greening the chain

Cutting-edge technology is providing organisations with the means to create greener more sustainable supply chains. The reward is lower costs and higher profits.

Back in the 19th century, if you wanted to move goods “at speed” across ocean trading routes you probably booked space on a clipper – a streamlined class of sailing ship capable of travelling at 30 kilometres per hour. Today the same routes are navigated by massive container vessels, most of them running on heavy fuel oil.

And here’s the dilemma. The ability of businesses to move raw materials, components and finished goods around the world is one of the pillars of global prosperity but the fleets of ships, aircraft and trucks deployed by the logistics industry are responsible for significant carbon emissions. As the climate emergency becomes more pressing, it is vital that organisations take positive steps to create greener and more sustainable supply chains.

A return to the golden age of the ocean clipper, perhaps? Well, no one is suggesting that, but as the world moves towards net zero, wind-powered ships may yet have a role to play. In August of this year a container ship powered in part by new cutting-edge sails known as Windwings set off from China for Brazil. Operated by shipping company Cargill, the vessel provided an example of how cutting-edge design coupled with a source of energy that is as old as the world itself can reduce pollution while also providing an effective logistics solution.

It may be some time before wind-assisted vessels become commonplace on the world’s shipping lanes but on land, electric vehicles are already having an impact. Meanwhile, businesses in all sectors are using a range of tools and practices to create more sustainable supply chains and technology is the enabler.

A Wealth of Data

So what does that mean in practice? An obvious place to start is to fully utilise all the available data.

As the World Economic Forum highlighted recently, most modern businesses often have a wealth of data captured on their systems but often fail to use it effectively to drive supply chain efficiencies. For instance, 25 per cent of containers are shipped empty every year. Essentially this means that unnecessary journeys are being made, feeding through to higher carbon emissions.

The problem here is that companies tend to book container space without seeing the bigger picture.
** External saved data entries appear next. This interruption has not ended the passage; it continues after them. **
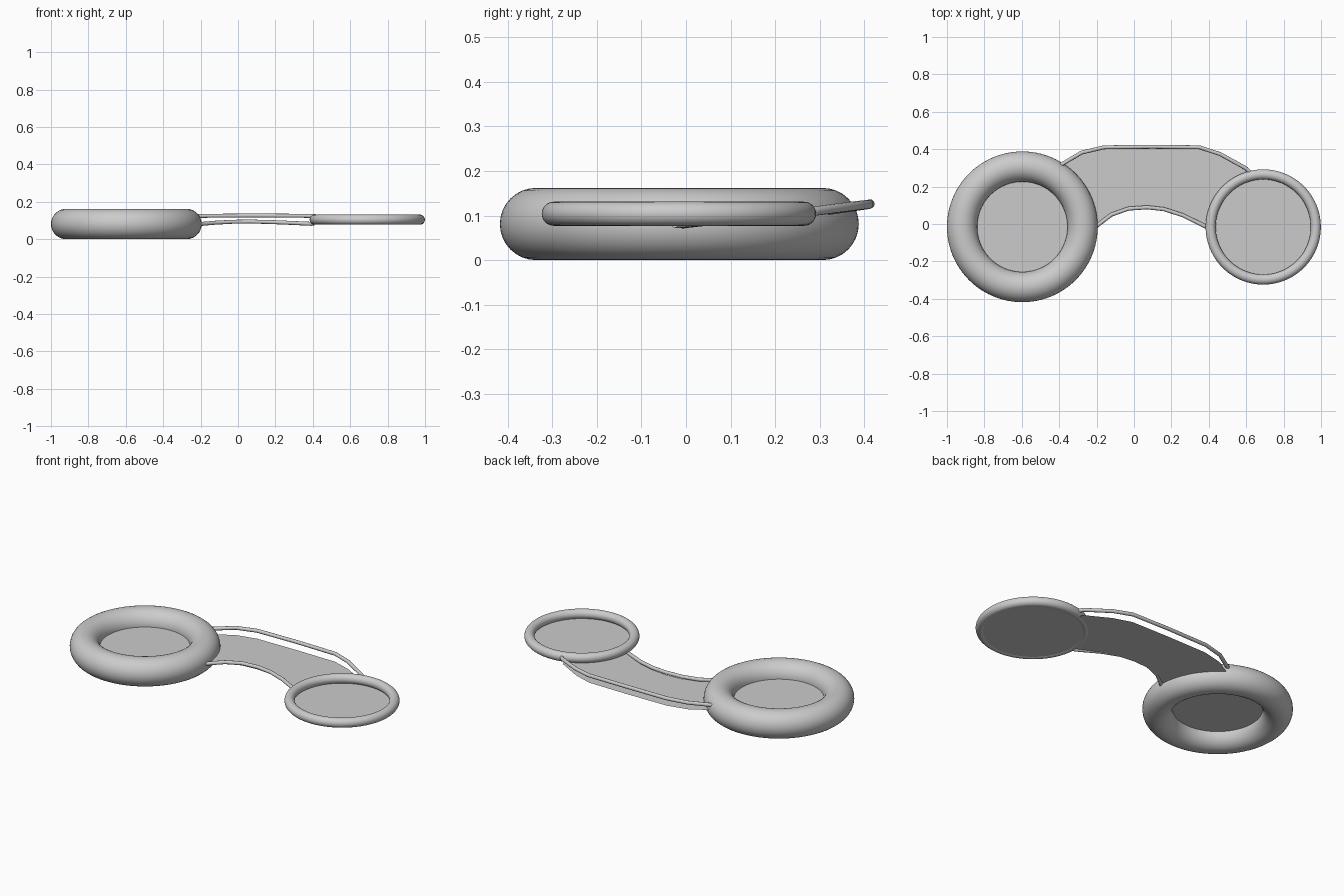
import bpy, bmesh
from math import sin, cos, pi, atan2

if "Cube" in bpy.data.objects:
    bpy.data.objects.remove(bpy.data.objects["Cube"])

BIG = (-0.597, -0.015)    # centre of thick ring
SMALL = (0.691, -0.016)   # centre of thin ring
SHEET_Z = 0.08


def ring(name, c, z, major, minor):
    bpy.ops.mesh.primitive_torus_add(location=(c[0], c[1], z), major_radius=major,
                                     minor_radius=minor, major_segments=96, minor_segments=32)
    o = bpy.context.object
    o.name = name
    bpy.ops.object.shade_smooth()


def flat(name, pts):
    bm = bmesh.new()
    f = bm.faces.new([bm.verts.new((x, y, SHEET_Z)) for x, y in pts])
    f.normal_update()
    if f.normal.z < 0:
        f.normal_flip()
    bmesh.ops.triangulate(bm, faces=[f])
    me = bpy.data.meshes.new(name)
    bm.to_mesh(me)
    bm.free()
    bpy.context.collection.objects.link(bpy.data.objects.new(name, me))


def arc(c, r, a0, a1, n):
    return [(c[0] + r * cos(a0 + (a1 - a0) * i / n),
             c[1] + r * sin(a0 + (a1 - a0) * i / n)) for i in range(n + 1)]


def rail(name, pts, radius):
    cu = bpy.data.curves.new(name, 'CURVE')
    cu.dimensions = '3D'
    cu.bevel_depth = radius
    cu.bevel_resolution = 4
    cu.use_fill_caps = True
    s = cu.splines.new('POLY')
    s.points.add(len(pts) - 1)
    for p, q in zip(s.points, pts):
        p.co = (*q, 1)
    s.use_smooth = True
    bpy.context.collection.objects.link(bpy.data.objects.new(name, cu))


# Rings
ring("thick_ring", BIG, 0.081, 0.322, 0.081)
ring("thin_ring", SMALL, 0.104, 0.281, 0.027)

# Thin discs filling the rings
flat("thick_ring_disc", arc(BIG, 0.262, 0, 2 * pi * 63 / 64, 63))
flat("thin_ring_disc", arc(SMALL, 0.281, 0, 2 * pi * 63 / 64, 63))

# Rails joining the rings
front = [(-0.24, -0.05, 0.08), (-0.19, -0.003, 0.082), (-0.12, 0.05, 0.088),
         (-0.03, 0.082, 0.093), (0.07, 0.089, 0.094), (0.16, 0.079, 0.092),
         (0.26, 0.047, 0.088), (0.39, -0.017, 0.082), (0.405, -0.025, 0.083)]
back = [(-0.43, 0.28, 0.105), (-0.385, 0.32, 0.112), (-0.28, 0.382, 0.121),
        (-0.16, 0.41, 0.125), (0.1, 0.413, 0.126), (0.35, 0.41, 0.125),
        (0.46, 0.374, 0.121), (0.6, 0.297, 0.111), (0.625, 0.27, 0.106)]
rail("front_rail", front, 0.0105)
rail("back_rail", back, 0.0105)


# Flat web between the rails, with ends following the rings
def ang(c, p):
    return atan2(p[1] - c[1], p[0] - c[0])


a0 = ang(SMALL, front[-2]) % (2 * pi)
a1 = ang(SMALL, back[-2]) % (2 * pi)
right_end = arc(SMALL, 0.285, a0, a1, 12)
left_end = arc(BIG, 0.33, ang(BIG, back[1]), ang(BIG, front[1]), 12)
flat("web", [p[:2] for p in front[1:-1]] + right_end
     + [(x, y - 0.004) for x, y, z in reversed(back[1:-1])] + left_end)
Orders are placed with no awareness of whether a container will be full or almost empty when shipped. This is incredibly inefficient but it’s a problem that can be solved by real time analysis of capacity and the optimisation of schedules and bookings.

More broadly, artificial intelligence combined with analytics can be used at just about every point along the supply chain to identify and rectify bottlenecks, re-route shipments and accurately predict demand.

There are challenges, of course. Modern supply chains are complex. For instance, components must be ordered, shipped to factories, held in distribution centres and shipped again to customers or warehouses. In today’s globalised business environment, the journey of that component may involve multiple border crossings and customs jurisdictions. Bottlenecks can occur at any point. It is, therefore, to collect data at every point. One trend, identified is an increasing use of automation and the Internet of Things to capture the necessary information.

Businesses and logistics firms are also using third-party data, such as weather reports, to optimise routes. For instance, as reported in Forbes, IBM analyses weather and location data to predict hurricanes and other weather events that might disrupt shipments. New routes are planned accordingly. The same principles enable the routing of fuel-efficient voyages.

The above examples underscore the close relationship between efficiency and environmental impact. Broadly speaking an efficiently managed supply chain will result in lower energy consumption and reduced carbon emissions.

Ethical Sourcing

But there are other strategies to consider. Ethical sourcing is becoming an increasingly important issue, not least for consumers. A survey carried out in 2021 found that 88 per cent of consumers were more likely to buy products that had been ethically sourced and many will pay a premium. There are, however, other reasons to pursue an ethical procurement policy, including regulatory compliance and (importantly in this context) maintaining a good and sustainable relationship with suppliers. Similarly, many companies have introduced circularity into their supply chains, with goods and products being recycled through the supply chain.

The narrative around supply chains is changing rapidly. Governments around the world have adopted net zero targets and businesses must find ways to comply, not only internally but also in terms of how they manage suppliers. Increasingly consumers are also seeking evidence of ethical, sustainable trading practices.

However, businesses should beware of attempting to be more environmentally friendly than they are. Claims about sustainability initiatives should be backed up with transparent and accurate data in ESG reports.

And while organisations are making progress around digitizing their supply chains, a recenet report shows that a majority of chief executives are not planning to use the technologies that would drive sustainable practices.

Perhaps that’s not surprising. These are troubled times economically and PWC found executives focusing on “near-term” priorities rather than spending on new tools and the necessary upskilling of their workers. Supply chain innovation requires upfront investment and businesses may struggle to see the ROI.

But ultimately, efficient supply chain management goes hand in hand with sustainability. The use of AI, analytics and innovative technologies reduces waste and pollution, brings down costs and boosts profits.